Holley Mangold is accustomed to making headlines.
She was, after all, the only girl on her high school football team in Ohio, maybe not that big of a surprise since she’s the sister of New York Jets center Nick Mangold.
She’s not a novelty anymore. She’s an Olympian.
Mangold will compete as a superheavyweight in weightlifting at the London Games later this month. Her coaches initially saw her as a prospect for the 2016 Olympics but her progress the past year — she upped her lift totals by more than 70 pounds — put her ahead of schedule.
Nick Mangold couldn’t be prouder, and he predicts more than one Olympics in his sister’s future.
“As an older brother, you love to see your siblings do great things and this is something she tried to do and was successful at it and it’s a great thing to see,” he said. “There are people who have been training their whole lives for this opportunity and she’s been doing it for two years.”
However long she pursues Olympic success, Mangold will take along a gregarious personality and a quick wit. She’s comfortable with her size (about 350 pounds), and showed as much during an episode called “I’m the Big Girl” last year on MTV’s “True Life.”
She’d like to help reshape the image of female weightlifters.
Mangold doesn’t wear makeup while competing. Fingernail polish, well, that’s another thing entirely. Tiny barbells adorned her nails during the Olympic trials in March. She’s planning something in red, white and blue for London.
“I feel like women weightlifters try to be too feminine just to show that they’re still feminine,” she said. “I don’t do that. I try to have a nice balance. But I haven’t really had any problems. People usually don’t say anything to your face because they’re intimidated that you can out lift them.”
Her experience at Archbishop Alter High in Kettering, Ohio, had its firsts: first girl to play a down from scrimmage in Ohio and the first girl to play in a state championship game. Her brother saw the connection between weightlifting and football, which his 22-year-old sister played for 12 years to follow in his path.
“If she had said race car driving or something like that, I would’ve been like, ‘Hmmm, I don’t know,'” he said. “But weightlifting, it just seemed to flow with her.”
Competition started early between the two Mangolds. Growing up, Holley and Nick used balloons as footballs in games in the family living room. Nick’s handicap? He played on his knees.
“Those games would always get kind of heated, especially if the balloon popped,” he said. “Somebody would always get blamed and not want to take the blame. We were doing that from a young age, so anytime there’s a competition, somebody was trying to win.”
Nick Mangold heard all the mean jokes and received plenty of messages on Twitter from those who made fun of his sister for being a heavy girl who played football. He also sensed that she might have thought he was ashamed of her.

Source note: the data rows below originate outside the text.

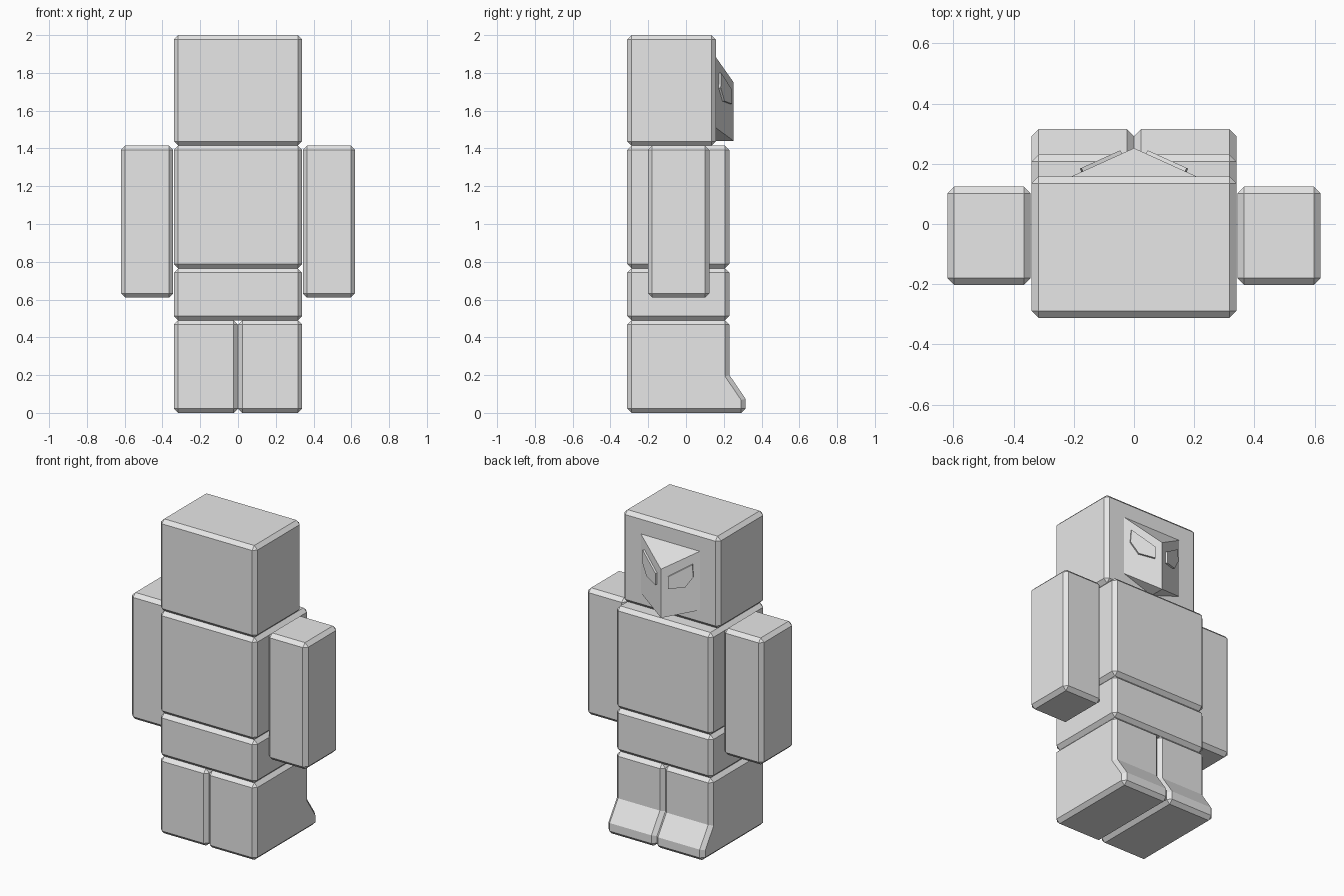
import bpy
import math
from mathutils import Vector

if "Cube" in bpy.data.objects:
    bpy.data.objects.remove(bpy.data.objects["Cube"])

grey = bpy.data.materials.new("light_grey")
grey.diffuse_color = (0.8, 0.8, 0.8, 1)
grey.use_nodes = True
grey.node_tree.nodes["Principled BSDF"].inputs["Base Color"].default_value = grey.diffuse_color


def make(name, verts, faces, bevel=0.0):
    mesh = bpy.data.meshes.new(name)
    mesh.from_pydata(verts, [], faces)
    mesh.materials.append(grey)
    obj = bpy.data.objects.new(name, mesh)
    bpy.context.collection.objects.link(obj)
    if bevel:
        mod = obj.modifiers.new("chamfer", 'BEVEL')
        mod.width = bevel
        mod.segments = 1
        mod.limit_method = 'ANGLE'
        mod.angle_limit = math.radians(50)
    return obj


def prism(name, front, back, bevel=0.0):
    """Closed solid between two matching outlines; front is counter-clockwise."""
    n = len(front)
    faces = [tuple(range(n)), tuple(reversed(range(n, 2 * n)))]
    faces += [(i, n + i, n + (i + 1) % n, (i + 1) % n) for i in range(n)]
    return make(name, front + back, faces, bevel)


def side_profile(name, x0, x1, outline, bevel=0.023):
    """Extrude a (y, z) outline between x0 and x1."""
    return prism(name, [(x1, y, z) for y, z in outline],
                 [(x0, y, z) for y, z in outline], bevel)


def block(name, x0, x1, y0, y1, z0, z1):
    return side_profile(name, x0, x1, [(y0, z0), (y1, z0), (y1, z1), (y0, z1)])


# Head, torso and hips
block("head", -0.34, 0.34, -0.312, 0.158, 1.415, 2.0)
block("torso", -0.34, 0.34, -0.312, 0.23, 0.765, 1.415)
block("hips", -0.34, 0.34, -0.312, 0.23, 0.49, 0.765)

# Legs with sloping feet, and arms
leg = [(-0.312, 0), (0.315, 0), (0.315, 0.075), (0.23, 0.2), (0.23, 0.49), (-0.312, 0.49)]
for side, x in (("left", -1), ("right", 1)):
    lo, hi = sorted((0, 0.34 * x))
    side_profile(side + "_leg", lo, hi, leg)
    lo, hi = sorted((0.343 * x, 0.62 * x))
    block(side + "_arm", lo, hi, -0.202, 0.124, 0.61, 1.415)

# Wedge mask on the back of the head
W, BASE, TIP = 0.21, 0.157, 0.252
make("mask",
     [(-W, BASE, 1.885), (W, BASE, 1.885), (W, BASE, 1.51), (-W, BASE, 1.51),
      (0, TIP, 1.75), (0, TIP, 1.44), (0, BASE, 1.44)],
     [(0, 4, 1), (0, 3, 5, 4), (1, 4, 5, 2), (3, 6, 5), (2, 5, 6), (0, 1, 2, 6, 3)])

# Raised eye plates lying on the mask's two slanted sides
eye = [(0.04, 1.71), (0.17, 1.80), (0.175, 1.72), (0.13, 1.65), (0.04, 1.635)]
slope = (TIP - BASE) / W
for side, s in (("left", -1), ("right", 1)):
    normal = Vector((s * slope, 1, 0)).normalized()
    points = [Vector((s * x, TIP - slope * x, z)) for x, z in eye]
    if s > 0:
        points.reverse()
    outer = [tuple(p + normal * 0.012) for p in points]
    inner = [tuple(p - normal * 0.004) for p in points]
    # Keep outward winding whichever way the outline runs
    a, b, c = (Vector(outer[i]) for i in range(3))
    if (b - a).cross(c - a).dot(normal) < 0:
        outer.reverse()
        inner.reverse()
    prism(side + "_eye", outer, inner)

“I think she kind of let outside influences tell her that,” he said, adding that Holley didn’t ask him how he felt. “I’ve never been embarrassed about her and always stuck up for her and always been proud of what she has done.”
After finishing high school, Holley Mangold attended Ursuline College, an all-female school near Cleveland, on a track-and-field scholarship. She threw discus and shot put, and did her weightlifting training in a second-floor room above the school’s swimming pool. At least she did until she dropped weights, cracking all the windows around the pool.
When she qualified for the Olympic team, Holley Mangold lifted about 320 pounds in the clean-and-jerk competition — more than her brother’s 307 pounds.
Along with Sarah Robles, another first-time Olympian who qualified as a superheavyweight, Mangold will try to end a 12-year medal drought for the U.S. In 2000 at Sydney, Americans Tara Nott and Cheryl Haworth took gold and bronze, respectively. No U.S. man or woman has reached the podium since.
Despite the urging of Jets coach Rex Ryan, Nick Mangold won’t be in London with other family members to watch his little sister. He will be at training camp starting July 26 in Cortland, N.Y., preparing for the NFL season.
“It’s not that he doesn’t want to go,” she said. “Football is my brother’s life. You wouldn’t see me missing training or a big meet to watch one of his games. I know it’s different because it’s the Olympics, but it’s a big part of their season.”
Her brother said he doesn’t want her to feel as though she is in his shadow.
“I’ve tried my best to make sure it wasn’t there,” he said. “She doesn’t need any of that added pressure. She has enough pressure with what she’s doing.”
And what she’s doing is going after gold — and that weightless lift.
“When you get a good lift the bar is literally weightless off of your body and then you don’t feel it until it hits over your head again,” she said. “You get that lift maybe one in a 100, but if you get that lift you’re chasing that lift for the rest of your life. It’s kind of amazing. I love it.”
AP Sports Writer Dennis Waszak contributed to this report from Florham Park, N.J.